Saturday, August 27, 2011

tweed yarns from scratch

I love working with these yarns but they are very time-consuming to make. The spinning is a real pleasure as the fibres are so well carded in the blending process.
To repeat a yarn I weigh out the fibre colours to a recipe which is recorded in my book with a sample of the yarn. So today I'm repeating a yarn colour.

The fibres are predyed New Zealand Romney colours from Tally ho carding, with white. The yarn has a dominant lilac shade but with smaller amounts of bright contrasts such as raspberry pink and jade.

Then I handmix the clumps of colour roughly.
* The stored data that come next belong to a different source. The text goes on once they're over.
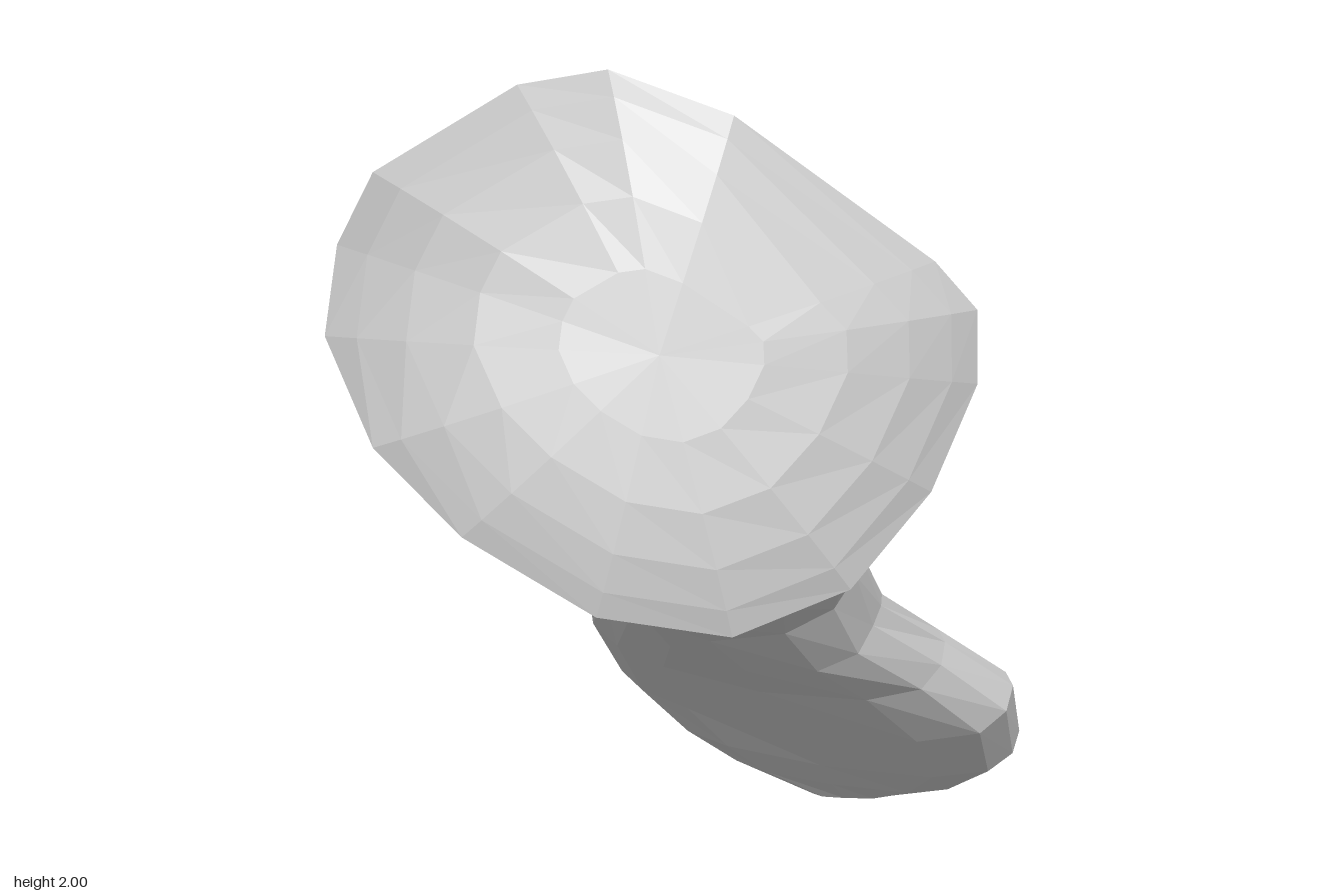
import * as THREE from 'three';

const v = (a) => new THREE.Vector3(...a);

// Rim of the domed end: angle around the body (0 back/top, 90 left, 180 underside), then x, y, z
const RIM = [
  [0, 0.05, 2.0, 0.46], [30, 0.24, 1.94, 0.4], [65, 0.48, 1.67, 0.17], [80, 0.535, 1.58, 0.12],
  [95, 0.55, 1.46, 0.14], [120, 0.54, 1.32, 0.28], [150, 0.49, 1.21, 0.46], [180, 0.37, 1.17, 0.63],
  [205, 0.2, 1.22, 0.76], [228, 0.0, 1.34, 0.83], [250, -0.17, 1.45, 0.82], [270, -0.33, 1.57, 0.72],
  [292, -0.38, 1.68, 0.61], [318, -0.33, 1.8, 0.57], [342, -0.1, 1.96, 0.49],
];

// Cross-sections down to the paddle: upper, left, under and right points, then roundness
const SECTIONS = [
  [[0.05, 1.5, 0.26], [0.41, 1.3, 0.12], [0.2, 1.1, 0.5], [-0.27, 1.42, 0.52], 0.95],
  [[0.03, 1.24, 0.1], [0.31, 1.12, 0.01], [0.08, 0.95, 0.28], [-0.22, 1.17, 0.3], 0.92],
  [[0.0, 1.0, -0.06], [0.21, 0.93, -0.11], [0.0, 0.8, 0.07], [-0.25, 0.97, 0.08], 0.85],
  [[0.0, 0.84, -0.21], [0.19, 0.77, -0.22], [-0.02, 0.65, -0.1], [-0.34, 0.8, -0.09], 0.8],
  [[-0.1, 0.68, -0.38], [0.26, 0.63, -0.38], [-0.08, 0.51, -0.26], [-0.49, 0.61, -0.28], 0.72],
  [[-0.1, 0.5, -0.57], [0.35, 0.49, -0.51], [-0.1, 0.33, -0.43], [-0.555, 0.37, -0.51], 0.68],
  [[-0.1, 0.32, -0.71], [0.29, 0.28, -0.69], [-0.1, 0.18, -0.56], [-0.47, 0.25, -0.57], 0.68],
  [[-0.1, 0.17, -0.78], [0.15, 0.13, -0.77], [-0.12, 0.08, -0.65], [-0.38, 0.13, -0.65], 0.7],
  [[-0.08, 0.05, -0.81], [-0.01, 0.02, -0.81], [-0.13, 0.0, -0.73], [-0.2, 0.01, -0.74], 0.8],
];

// Rounded ring through the four points of a cross-section
function ring([up, left, under, right, power]) {
  const [u, l, d, r] = [up, left, under, right].map(v);
  const centre = u.clone().add(l).add(d).add(r).multiplyScalar(0.25);
  return RIM.map(([deg]) => {
    const a = THREE.MathUtils.degToRad(deg);
    const c = Math.cos(a), s = Math.sin(a);
    return centre.clone()
      .addScaledVector((c > 0 ? u : d).clone().sub(centre), Math.abs(c) ** power)
      .addScaledVector((s > 0 ? l : r).clone().sub(centre), Math.abs(s) ** power);
  });
}

// Skin over successive rings of equal point count
function loft(rings) {
  const n = rings[0].length;
  const index = [];
  for (let i = 0; i < rings.length - 1; i++) {
    for (let j = 0; j < n; j++) {
      const k = (j + 1) % n;
      const a = i * n + j, b = i * n + k, c = a + n, d = b + n;
      index.push(a, b, c, b, d, c);
    }
  }
  const geometry = new THREE.BufferGeometry().setFromPoints(rings.flat());
  geometry.setIndex(index);
  geometry.computeVertexNormals();
  return geometry;
}

const centreOf = (pts) => pts.reduce((s, p) => s.add(p), new THREE.Vector3()).divideScalar(pts.length);

export function createModel() {
  const group = new THREE.Group();
  group.name = 'bone';
  const material = new THREE.MeshStandardMaterial({ color: 0xcccccc, flatShading: true });
  const add = (name, rings) => {
    const mesh = new THREE.Mesh(loft(rings), material);
    mesh.name = name;
    group.add(mesh);
  };

  const rim = RIM.map(([, ...p]) => v(p));

  // Domed face: the wavy rim blends into a smooth bulge over its mean plane
  const centre = centreOf(rim);
  const normal = v([0.56, 0.37, 0.74]).normalize();
  add('domedFace', [0, 0.3, 0.55, 0.75, 0.9, 1].map((s) => rim.map((p) => {
    const offset = p.clone().sub(centre);
    const wave = offset.dot(normal);
    return centre.clone()
      .addScaledVector(offset.addScaledVector(normal, -wave), s)
      .addScaledVector(normal, wave * s ** 2.5 + 0.16 * (1 - s ** 3));
  })));

  // Flared neck narrowing to the shaft and flattening into the paddle, closed at its tip
  const body = [rim, ...SECTIONS.map(ring)];
  const tip = centreOf(body[body.length - 1]);
  body.push(rim.map(() => tip.clone()));
  add('shaftAndPaddle', body);

  return group;
}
The carder is going to do all the work of blending, but mixing at this stage cuts down the number of passes needed.

The fibres are spread in a thin film on the tray so I can still see the metal base through them.

I use the carder at full speed but don't let clumps of fibre through as that can jam the drums and damage the pins.
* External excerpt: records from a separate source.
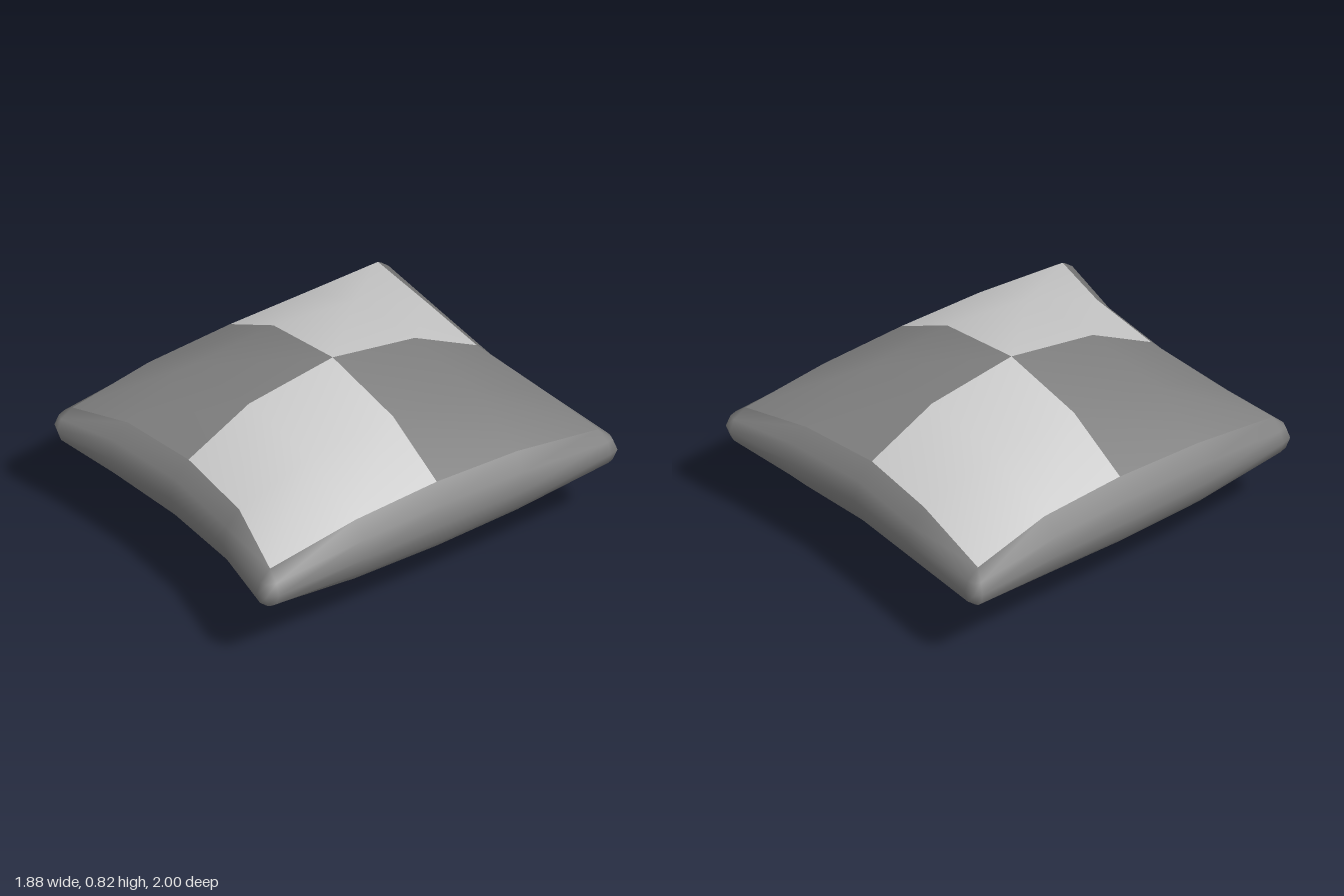
import * as THREE from 'three';
import { mergeVertices } from 'three/addons/utils/BufferGeometryUtils.js';

const MID = 0.41; // height of the seam
const light = new THREE.MeshStandardMaterial({ color: 0xcccccc });
const dark = new THREE.MeshStandardMaterial({ color: 0x808080 });

// Plan positions [x, z] of the 5 x 5 panel grid, back row first
const plan = [
  [[-0.87, -0.92], [-0.40, -0.855], [0.02, -0.82], [0.44, -0.86], [0.80, -0.92]],
  [[-0.79, -0.48], [-0.43, -0.48], [0.02, -0.48], [0.48, -0.48], [0.80, -0.48]],
  [[-0.76, -0.03], [-0.43, -0.03], [0.02, -0.03], [0.48, -0.03], [0.81, -0.03]],
  [[-0.74, 0.43], [-0.43, 0.43], [0.02, 0.43], [0.48, 0.43], [0.83, 0.43]],
  [[-0.71, 0.87], [-0.40, 0.79], [0.02, 0.76], [0.46, 0.80], [0.86, 0.92]],
];
// Height above the seam by grid distance from the centre
const rise = [[0.41, 0.34, 0.17], [0.34, 0.30, 0.155], [0.17, 0.155, 0.10]];
const riseAt = (r, c) => rise[Math.abs(r - 2)][Math.abs(c - 2)];

// Seam outline, clockwise from the back left: three corner points, then three along the side
const seam = [
  [-0.94, -0.95], [-0.925, -0.985], [-0.875, -1.0], [-0.40, -0.95], [0.02, -0.92], [0.45, -0.95],
  [0.81, -1.0], [0.86, -0.985], [0.875, -0.94], [0.89, -0.45], [0.905, -0.03], [0.92, 0.42],
  [0.94, 0.93], [0.922, 0.985], [0.87, 1.0], [0.46, 0.89], [0.02, 0.86], [-0.40, 0.89],
  [-0.72, 0.945], [-0.77, 0.925], [-0.79, 0.87], [-0.83, 0.42], [-0.865, -0.03], [-0.89, -0.45],
];
// Panel grid cells that the seam points join
const border = [];
for (let side = 0; side < 4; side++) {
  for (const k of [0, 0, 0, 1, 2, 3]) {
    border.push([[0, k], [k, 4], [4, 4 - k], [4 - k, 0]][side]);
  }
}

function smoothGeometry(positions, index) {
  let geo = new THREE.BufferGeometry();
  geo.setAttribute('position', new THREE.Float32BufferAttribute(positions, 3));
  geo.setIndex(index);
  geo = mergeVertices(geo, 1e-4);
  geo.computeVertexNormals();
  return geo;
}

// One quarter panel of the top (sign 1) or bottom (sign -1)
function panelGeometry(r0, c0, sign) {
  const positions = [], index = [];
  for (let r = 0; r < 3; r++) {
    for (let c = 0; c < 3; c++) {
      const [x, z] = plan[r0 + r][c0 + c];
      positions.push(x, MID + sign * riseAt(r0 + r, c0 + c), z);
    }
  }
  for (let r = 0; r < 2; r++) {
    for (let c = 0; c < 2; c++) {
      const a = r * 3 + c, b = a + 1, e = a + 4, d = a + 3;
      // Diagonals run from the centre towards the corners
      const tris = r0 === c0 ? [[a, d, e], [a, e, b]] : [[a, d, b], [b, d, e]];
      for (const t of tris) index.push(...(sign > 0 ? t : t.reverse()));
    }
  }
  return smoothGeometry(positions, index);
}

// Rounded band from the top panels around the seam to the bottom panels
function rimGeometry() {
  const levels = [[0, 1], [0.75, 0.55], [1, 0], [0.75, -0.55], [0, -1]]; // outwards, height
  const n = seam.length, positions = [], index = [];
  for (const [out, up] of levels) {
    seam.forEach(([sx, sz], i) => {
      const [r, c] = border[i];
      const [x, z] = plan[r][c];
      positions.push(x + (sx - x) * out, MID + riseAt(r, c) * up, z + (sz - z) * out);
    });
  }
  for (let l = 0; l < levels.length - 1; l++) {
    for (let i = 0; i < n; i++) {
      const j = (i + 1) % n;
      const a = l * n + i, b = l * n + j, c = b + n, d = a + n;
      index.push(a, b, c, a, c, d);
    }
  }
  return smoothGeometry(positions, index);
}

export function createModel() {
  const cushion = new THREE.Group();
  cushion.name = 'cushion';

  const rim = new THREE.Mesh(rimGeometry(), dark);
  rim.name = 'rim';
  cushion.add(rim);

  // Chequered quarters, with the pattern swapped underneath
  for (const sign of [1, -1]) {
    for (const r0 of [0, 2]) {
      for (const c0 of [0, 2]) {
        const isLight = (r0 === c0) === (sign > 0);
        const panel = new THREE.Mesh(panelGeometry(r0, c0, sign), isLight ? light : dark);
        panel.name = `${sign > 0 ? 'top' : 'bottom'}${r0 ? 'Front' : 'Back'}${c0 ? 'Left' : 'Right'}Panel`;
        cushion.add(panel);
      }
    }
  }
  return cushion;
}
First pass you can see the colours still as quite distinct areas and the batt below is still uneven in colour.

I do sometimes spin my batts at this stage and it does make a very pretty yarn with small shots of the individual colours.

So the batts are stripped down into smaller pieces and fed back into the carder for a second carding. Sometimes a third mixing and carding is required.
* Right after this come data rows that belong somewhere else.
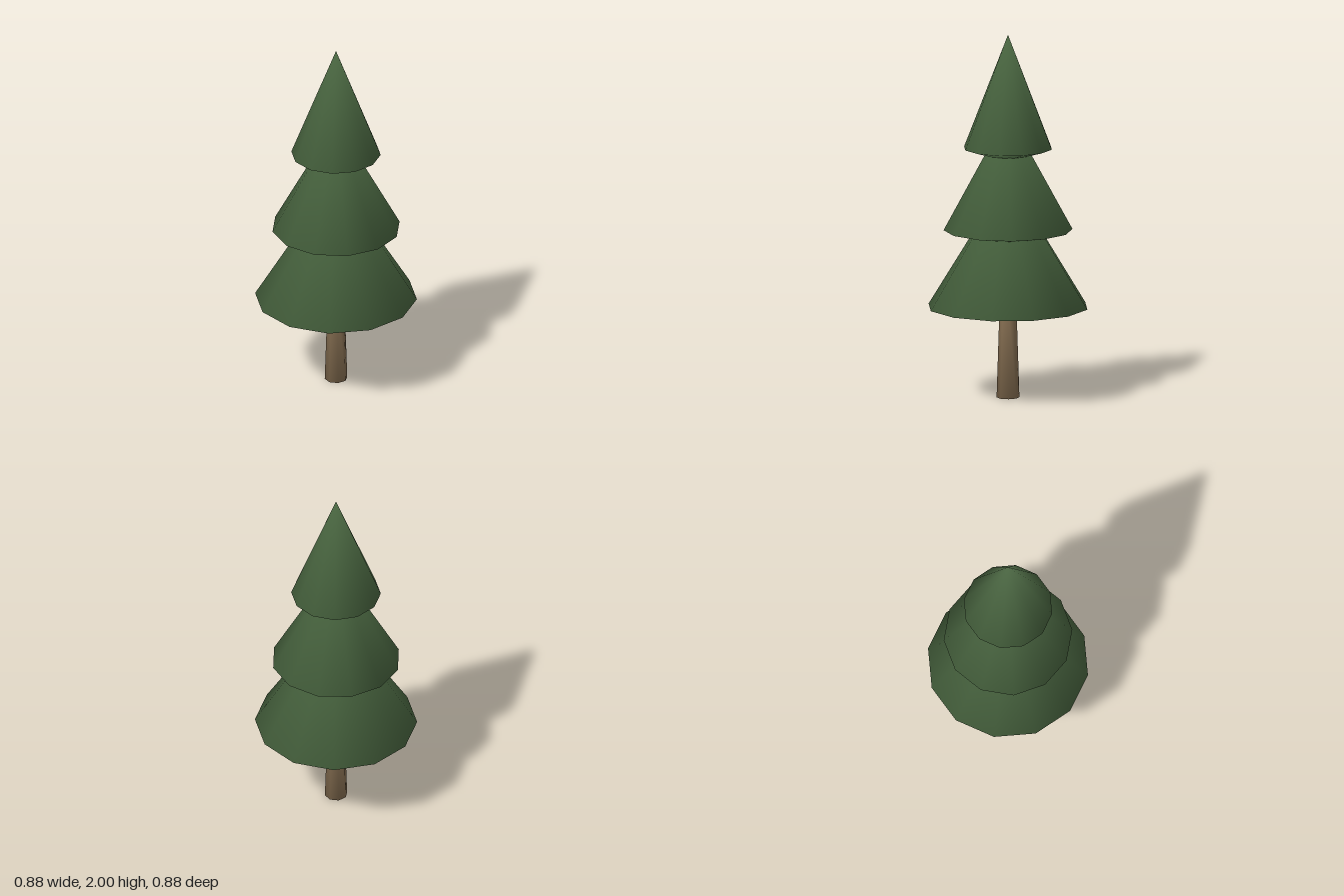
import * as THREE from 'three';

// Smooth lathe whose normals are given per profile row as [x, y, normalOut, normalUp]
function turned(name, rows, sides, phase, material) {
  const points = rows.map(([x, y]) => new THREE.Vector2(x, y));
  const geometry = new THREE.LatheGeometry(points, sides, phase, Math.PI * 2);
  const normal = geometry.attributes.normal;
  const n = new THREE.Vector3();
  for (let i = 0; i < normal.count; i++) {
    const [, , out, up] = rows[i % rows.length];
    const angle = phase + (Math.floor(i / rows.length) / sides) * Math.PI * 2;
    n.set(Math.sin(angle) * out, up, Math.cos(angle) * out).normalize();
    normal.setXYZ(i, n.x, n.y, n.z);
  }
  const mesh = new THREE.Mesh(geometry, material);
  mesh.name = name;
  return mesh;
}

export function createModel() {
  const needleGreen = new THREE.MeshStandardMaterial({ name: 'needleGreen', color: 0x4a6741 });
  const barkBrown = new THREE.MeshStandardMaterial({ name: 'barkBrown', color: 0x8b7355 });

  const tree = new THREE.Group();
  tree.name = 'pineTree';

  // Tapered trunk with a softly shaded foot
  tree.add(turned('trunk', [
    [0, 0, 0, -1],
    [0.062, 0, 1, -0.5],
    [0.046, 0.5, 1, 0.03],
  ], 8, 0, barkBrown));

  // Stacked cones with shallow pointed undersides; the middle one is turned half a side
  const tiers = [
    { name: 'lowerBranches', radius: 0.44, under: 0.427, rim: 0.5, tip: 1.22, phase: 0 },
    { name: 'middleBranches', radius: 0.35, under: 0.855, rim: 0.925, tip: 1.57, phase: Math.PI / 12 },
    { name: 'upperBranches', radius: 0.243, under: 1.305, rim: 1.375, tip: 2, phase: 0 },
  ];
  for (const { name, radius, under, rim, tip, phase } of tiers) {
    tree.add(turned(name, [
      [0, under, 0, -1],
      [radius, rim, 1, -0.11],
      [0, tip, 0, 1],
    ], 12, phase, needleGreen));
  }
  return tree;
}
The finished batts with yarn spun from a previous carding session. The spun yarn always makes the colour appear darker so these batts will spin into a virtually identical yarn. Since I need about a kilo of this yarn for my weaving I have a few more batts to mix and spin.

Here's another colourway blended twice and ready to spin.


Jody said...

Lovely colours Doe.
I am still only getting a 20 gram batt on my SC despite my best efforts. The fibres I am using are pretty fine like Cria/Silk so maybe that has alot to do with it?

Doespins said...

Hi Jody,
Yep the Suri tends to sit on top the pins and floats around, same with the silk on the supercarder. It does take a bit of effort to get a bigger batt with those fibres. While you are learning to use the carder I suggest you put through some wool or wool blends. The carder really does improve with use.